Hundreds of people have attended a protest in Dublin, calling for an end to the system of direct provision.

Direct Provision provides food and shelter for asylum seekers as they await decisions on their asylum applications.

The direction provision reception system was originally intended to be a short-term solution for those seeking asylum.

Sixteen years on, more than 4,500 people are living in direct provision at 35 centres around the country - some for more than a decade.

Hundreds of people marched through the streets of Dublin this afternoon, calling for the system to be reformed.

Campaigners also want asylum seekers to have the right to work and to have equal access to welfare payments and third-level education.

The Department of Justice said it is committed to reforming direct provision, with legislation due to be in place by the end of the year.

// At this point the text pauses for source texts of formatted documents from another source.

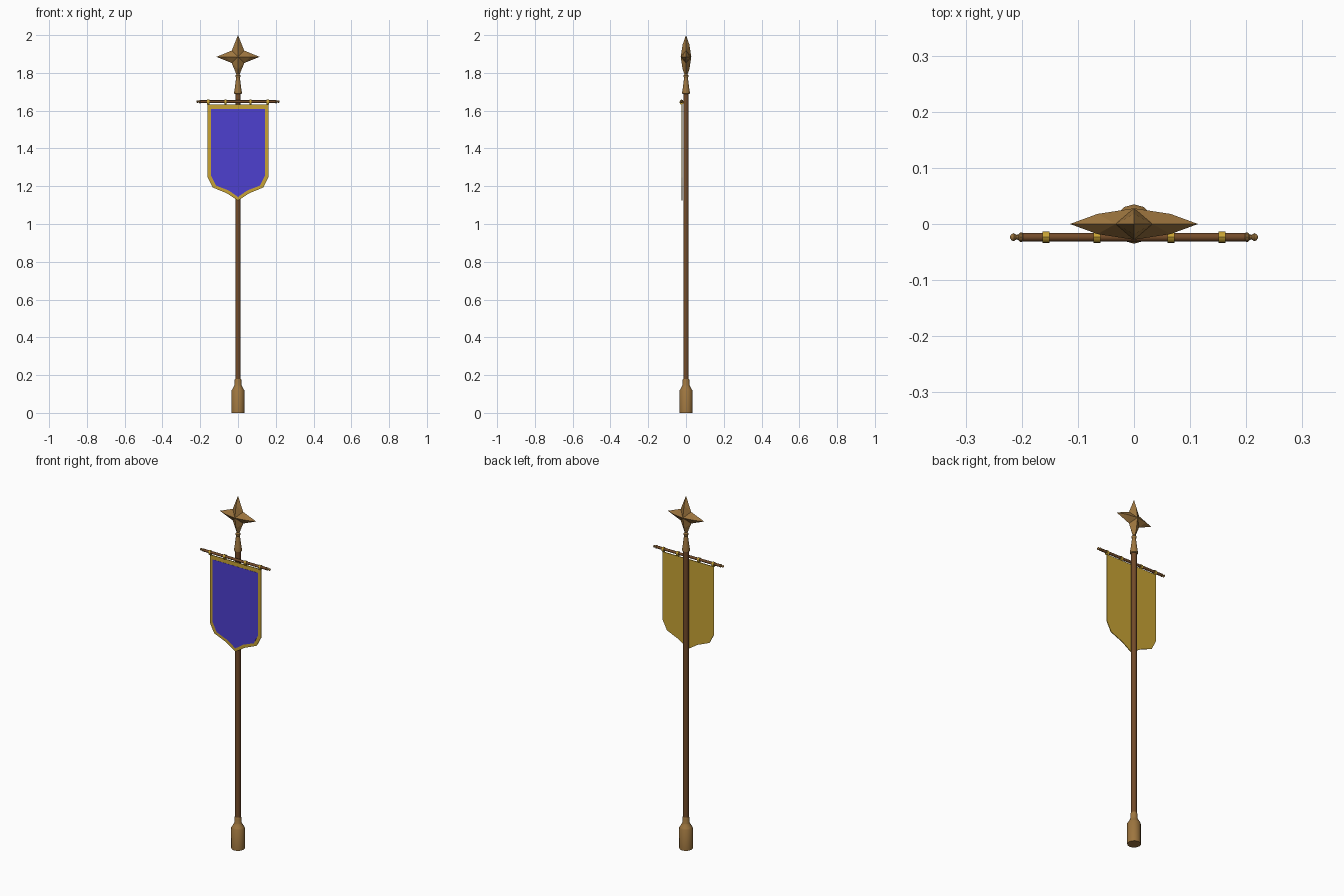
import bpy, bmesh
from math import sin, cos, pi
from mathutils import Matrix, Vector

if "Cube" in bpy.data.objects:
    bpy.data.objects.remove(bpy.data.objects["Cube"])


def material(name, rgb):
    m = bpy.data.materials.new(name)
    m.diffuse_color = (*rgb, 1)
    m.use_nodes = True
    m.node_tree.nodes["Principled BSDF"].inputs["Base Color"].default_value = m.diffuse_color
    return m


WOOD = material("dark_wood", (0.17, 0.07, 0.022))
BRONZE = material("bronze", (0.34, 0.18, 0.05))
GOLD = material("gold", (0.58, 0.37, 0.035))
BLUE = material("blue_cloth", (0.075, 0.05, 0.62))


def finish(name, bm, mat, smooth=False):
    bmesh.ops.recalc_face_normals(bm, faces=bm.faces)
    mesh = bpy.data.meshes.new(name)
    bm.to_mesh(mesh)
    bm.free()
    mesh.materials.append(mat)
    ob = bpy.data.objects.new(name, mesh)
    bpy.context.collection.objects.link(ob)
    if smooth:
        bpy.ops.object.select_all(action='DESELECT')
        ob.select_set(True)
        bpy.context.view_layer.objects.active = ob
        bpy.ops.object.shade_smooth_by_angle(angle=0.61)
    return ob


def lathe(name, profile, mat, n=12, matrix=Matrix()):
    """Revolve (radius, height) pairs about z, cap the ends, then place."""
    bm = bmesh.new()
    rings = [[bm.verts.new(matrix @ Vector((r * cos(2 * pi * i / n), r * sin(2 * pi * i / n), z)))
              for i in range(n)] for r, z in profile]
    for a, b in zip(rings, rings[1:]):
        for i in range(n):
            j = (i + 1) % n
            bm.faces.new((a[i], a[j], b[j], b[i]))
    bm.faces.new(rings[0])
    bm.faces.new(rings[-1])
    return finish(name, bm, mat, True)


def slab(name, half, y0, y1, mat):
    """Extrude a left-right symmetric outline given by its right half."""
    pts = half + [(-x, z) for x, z in reversed(half) if x > 0]
    bm = bmesh.new()
    face = bm.faces.new([bm.verts.new((x, y0, z)) for x, z in pts])
    ext = bmesh.ops.extrude_face_region(bm, geom=[face])
    bmesh.ops.translate(bm, vec=(0, y1 - y0, 0),
                        verts=[v for v in ext["geom"] if isinstance(v, bmesh.types.BMVert)])
    return finish(name, bm, mat)


# Pole, foot and top socket
lathe("pole", [(0.0145, 0.1), (0.0145, 1.71)], WOOD)
lathe("foot", [(0.035, 0), (0.035, 0.118), (0.03, 0.125), (0.021, 0.142),
               (0.019, 0.146), (0.019, 0.17), (0.016, 0.18), (0.0145, 0.18)], BRONZE)
lathe("top_socket", [(0.015, 1.687), (0.02, 1.69), (0.02, 1.70), (0.017, 1.72), (0.010, 1.775),
                     (0.013, 1.78), (0.013, 1.787), (0.007, 1.795), (0.006, 1.82)], BRONZE)

# Four-pointed star with ridged arms
bm = bmesh.new()
C, NOTCH, DEPTH = 1.885, 0.033, 0.028
arms = [(1, 0, 0.114), (0, 1, 0.115), (-1, 0, 0.114), (0, -1, 0.115)]
tips = [bm.verts.new((x * l, 0, C + z * l)) for x, z, l in arms]
notches = [bm.verts.new((sx * NOTCH, 0, C + sz * NOTCH))
           for sx, sz in ((1, 1), (-1, 1), (-1, -1), (1, -1))]
for s in (-1, 1):
    centre = bm.verts.new((0, s * DEPTH, C))
    for k, (x, z, l) in enumerate(arms):
        ridge = bm.verts.new((x * 0.065, s * 0.018, C + z * 0.065))
        for notch in (notches[k], notches[k - 1]):
            bm.faces.new((centre, ridge, notch))
            bm.faces.new((ridge, tips[k], notch))
finish("star_finial", bm, BRONZE)

# Crossbar with knobbed ends
BAR_Y, BAR_Z = -0.0235, 1.648
bar_at = Matrix.Translation((0, BAR_Y, BAR_Z)) @ Matrix.Rotation(pi / 2, 4, 'Y')
lathe("crossbar", [(0.0075, -0.2), (0.0075, 0.2)], WOOD, 12, bar_at)
for side, s in (("left", -1), ("right", 1)):
    knob = [(0.0075, 0.198), (0.009, 0.2), (0.009, 0.203), (0.005, 0.206),
            (0.0045, 0.21), (0.0075, 0.214), (0.006, 0.218), (0.002, 0.221)]
    lathe(side + "_bar_knob", [(r, s * x) for r, x in knob], BRONZE, 10, bar_at)

# Hanging loops, stretched down to the cloth
stretch = Matrix.Translation((0, BAR_Y, BAR_Z - 0.003)) @ Matrix.Diagonal((1, 1, 1.3, 1)) \
    @ Matrix.Rotation(pi / 2, 4, 'Y')
for i, x in enumerate((-0.157, -0.066, 0.066, 0.157)):
    lathe(f"hanging_loop_{i + 1}", [(0.0105, x - 0.006), (0.0105, x + 0.006)], GOLD, 12, stretch)

# Banner: gold backing whose rim shows around the blue panel
slab("banner_border", [(0.161, 1.633), (0.161, 1.247), (0.133, 1.193), (0.06, 1.163), (0, 1.124)],
     -0.0235, -0.0195, GOLD)
slab("banner_panel", [(0.143, 1.61), (0.143, 1.256), (0.117, 1.204), (0.048, 1.177), (0, 1.143)],
     -0.0245, -0.0225, BLUE)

The International Protection Act will pave the way for the introduction of a single application procedure for asylum seekers, thereby reducing the length of time they spend in direct provision.